We found that data from such experiments tells us a part of the story. But it is hard to measure, and is dependent on various factors such as the magnitude of the hidden fee, and whether the customer uses that particular bank.
Data is not everything — product work is as much art as science, and if you wait till you have data for every decision you make, chances are you won’t ship much. Talking to customers and building an intuition on what is valuable for them, and using data to validate your intuitions is a better way here.
We’ve talked to enough customers to know that showing comparisons helps them make more informed decisions, and the impact in terms of new users to TransferWise doesn’t fully capture the value in doing this.
Bottom line — if you have conviction on what the right thing to do for the customers is, then don’t worry too much about not being able to measure it. Or rather, not having perfectly accurate metrics should not stop you from building the right things.
Case 2: How much should we spend on a campaign?
Banks often sneak in hidden fees in the fine print. This is not being fair to the customers, and technically is illegal in the EU now per the new Cross Border Payment Regulation (CBPR2) — a regulation we campaigned hard to make happen.
Obviously hidden fees are a problem we want to fix. Now say we want to do a campaign to increase awareness on the issue. In terms of conviction, we know that this is definitely the right thing to do.
But how do we decide on the amount of money we are okay to spend here?
One approach would be to decide what exactly we are hoping to achieve via this campaign. Increase transparency, sure, but are we hoping that more folks will trust us now and use our product? Or is it going to be aimed at existing customers, in which case the volume or frequency per user might increase? Maybe even retention?
We are really prudent with our marketing funds — that money isn’t our money, but our customers’ money that we are investing on their behalf.
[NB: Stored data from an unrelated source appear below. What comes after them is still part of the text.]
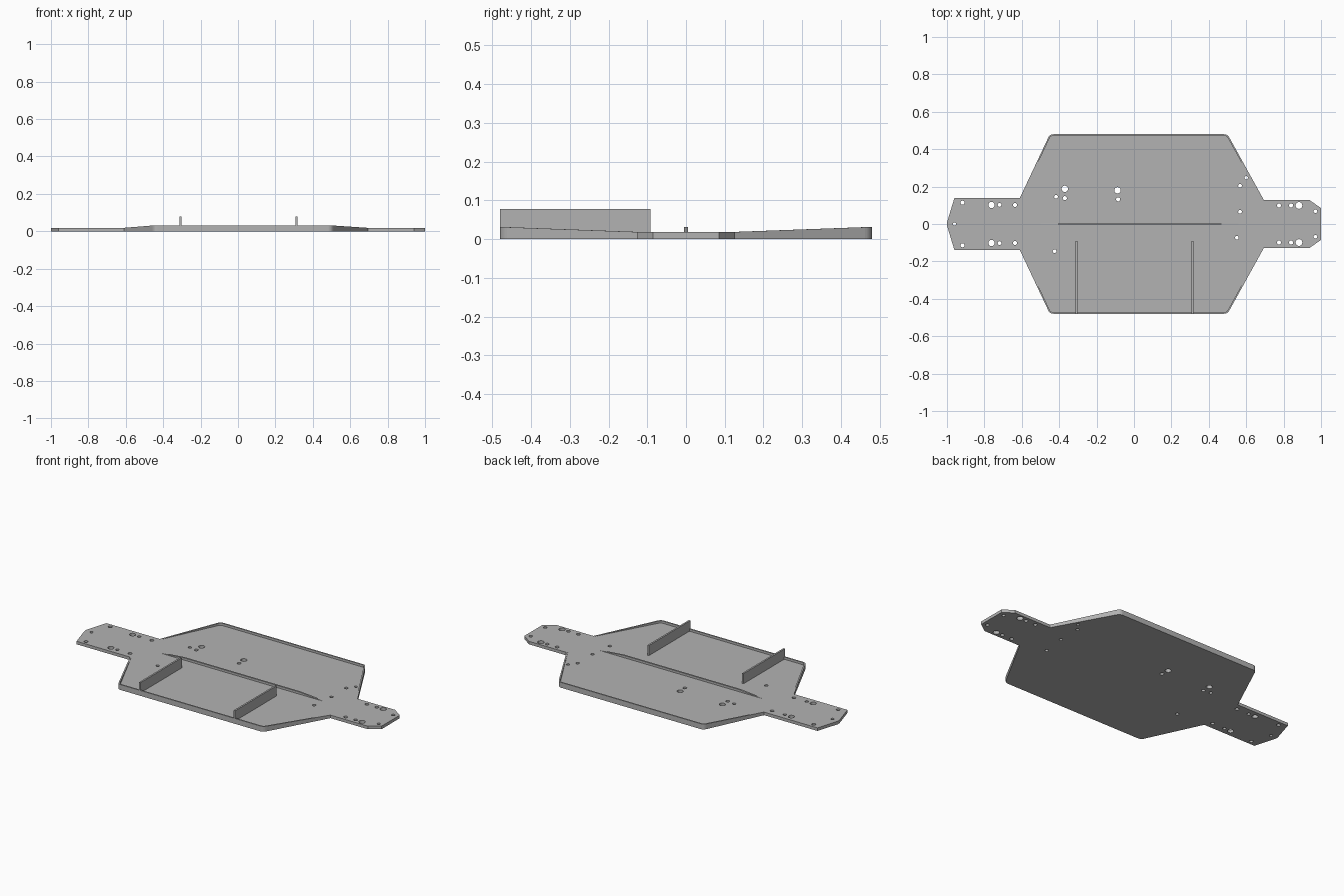
import bpy, bmesh
from mathutils import Vector, Matrix

if "Cube" in bpy.data.objects:
    bpy.data.objects.remove(bpy.data.objects["Cube"])

THICK, RIM_TOP, RIM_W = 0.018, 0.031, 0.008

grey = bpy.data.materials.new("plain grey")
grey.use_nodes = True
colour = (0.45, 0.45, 0.45, 1)
grey.diffuse_color = colour
grey.node_tree.nodes["Principled BSDF"].inputs["Base Color"].default_value = colour


def finish(name, bm):
    bmesh.ops.recalc_face_normals(bm, faces=bm.faces)
    mesh = bpy.data.meshes.new(name)
    bm.to_mesh(mesh)
    bm.free()
    mesh.materials.append(grey)
    obj = bpy.data.objects.new(name, mesh)
    bpy.context.collection.objects.link(obj)
    return obj


def prism(name, points, move):
    """Closed polygon swept along a vector."""
    bm = bmesh.new()
    face = bm.faces.new([bm.verts.new(p) for p in points])
    out = bmesh.ops.extrude_face_region(bm, geom=[face])
    verts = [v for v in out["geom"] if isinstance(v, bmesh.types.BMVert)]
    bmesh.ops.translate(bm, verts=verts, vec=move)
    return finish(name, bm)


def rounded(before, corner, after, r=0.02, steps=5):
    """Small curve that replaces a sharp corner."""
    a = corner + (before - corner).normalized() * r
    b = corner + (after - corner).normalized() * r
    return [a.lerp(corner, i / steps).lerp(corner.lerp(b, i / steps), i / steps)
            for i in range(steps + 1)]


# Half outline of the plate, on the +y side
neck_l, wide_l = Vector((-0.61, 0.14)), Vector((-0.45, 0.48))
wide_r, neck_r = Vector((0.5, 0.48)), Vector((0.695, 0.127))
side = ([neck_l] + rounded(neck_l, wide_l, wide_r)
        + rounded(wide_l, wide_r, neck_r) + [neck_r])
tail_l = [Vector((-1, 0.008)), Vector((-0.96, 0.14))]
tail_r = [Vector((0.94, 0.127)), Vector((1, 0.085))]
half = tail_l + side + tail_r
outline = half + [Vector((p.x, -p.y)) for p in reversed(half)]
plate = prism("base_plate", [(p.x, p.y, 0) for p in outline], (0, 0, THICK))

# Screw holes: x, y, radius; the paired ones repeat on the -y side
paired = [(-0.917, 0.114, 0.011), (-0.762, 0.102, 0.017), (-0.719, 0.102, 0.01),
          (-0.636, 0.102, 0.011), (0.775, 0.099, 0.011), (0.84, 0.099, 0.011),
          (0.882, 0.099, 0.018), (0.97, 0.068, 0.01)]
single = [(-0.96, 0, 0.009), (-0.37, 0.188, 0.017), (-0.417, 0.145, 0.01),
          (-0.37, 0.138, 0.011), (-0.088, 0.18, 0.017), (-0.085, 0.132, 0.011),
          (-0.425, -0.145, 0.01), (0.6, 0.247, 0.009), (0.567, 0.204, 0.01),
          (0.567, 0.065, 0.01), (0.55, -0.073, 0.01)]
holes = single + paired + [(x, -y, r) for x, y, r in paired]
bm = bmesh.new()
for x, y, r in holes:
    bmesh.ops.create_cone(bm, cap_ends=True, segments=20, radius1=r, radius2=r,
                          depth=0.1, matrix=Matrix.Translation((x, y, 0)))
cutter = finish("hole_cutter", bm)
cutter.hide_render = True
mod = plate.modifiers.new("holes", "BOOLEAN")
mod.operation, mod.solver, mod.object = "DIFFERENCE", "EXACT", cutter
bpy.context.view_layer.objects.active = plate
bpy.ops.object.modifier_apply(modifier=mod.name)
bpy.data.objects.remove(cutter)


# Raised rims, ramping up from the necks along the slanted edges
def rim(name, sign):
    bm = bmesh.new()
    rings = []
    for i, p in enumerate(side):
        tangent = (side[min(i + 1, len(side) - 1)] - side[max(i - 1, 0)]).normalized()
        inner = p + Vector((tangent.y, -tangent.x)) * RIM_W
        low = neck_l.y if p.x < 0 else neck_r.y
        t = (p.y - low) / (wide_l.y - low)
        top = THICK + 0.0005 + (RIM_TOP - THICK) * t
        rings.append([bm.verts.new((q.x, sign * q.y, z)) for q, z in
                      ((p, THICK), (p, top), (inner, top), (inner, THICK))])
    for a, b in zip(rings, rings[1:]):
        for k in range(4):
            n = (k + 1) % 4
            bm.faces.new((a[k], a[n], b[n], b[k]))
    bm.faces.new(rings[0])
    bm.faces.new(rings[-1])
    finish(name, bm)


rim("back_rim", 1)
rim("front_rim", -1)

# Centre rib with tapered ends
rib = [(-0.5, THICK), (-0.35, RIM_TOP), (0.41, RIM_TOP), (0.56, THICK)]
prism("centre_rib", [(x, -0.005, z) for x, z in rib], (0, 0.01, 0))

# Two upright dividers on the front half
for name, x in (("right_divider", -0.308), ("left_divider", 0.313)):
    wall = [(-0.48, THICK), (-0.48, 0.078), (-0.092, 0.078), (-0.092, THICK)]
    prism(name, [(x - 0.005, y, z) for y, z in wall], (0.01, 0, 0))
We want to be sure that we are getting a return on it, so we calculate the expected impact and see if it generates a return.
For example, if we are hoping to get more users via this campaign, how many? We could work backwards from the total addressable market and apply conversion rates at each step of the funnel to arrive at an expected new user number — and then apply the LTV applicable for the expected user segment to get a sense of how much we can spend. Something like:
(Audience * Conversion) * LTV > Investment
Robustly calculating the return gives us the confidence to invest more.
To wrap it up
With abstract concepts like transparency, the first step is to define precisely what you mean when you use the word. For us, it means a transparent market, where banks and providers show their fees transparently. Once you have this you can build a KPI to track your progress towards this.
When figuring out how much to invest in a KPI like transparency — the answer is part art and part science.
The art lies in talking to customers to figure out what matters to them, and in doing something because it’s the right thing to do. The science is about understanding the impact and expected returns and checking if we are getting an appropriate return on our customers’ money.
P.S. Interested in working with us? We’re hiring! Check out our open roles here.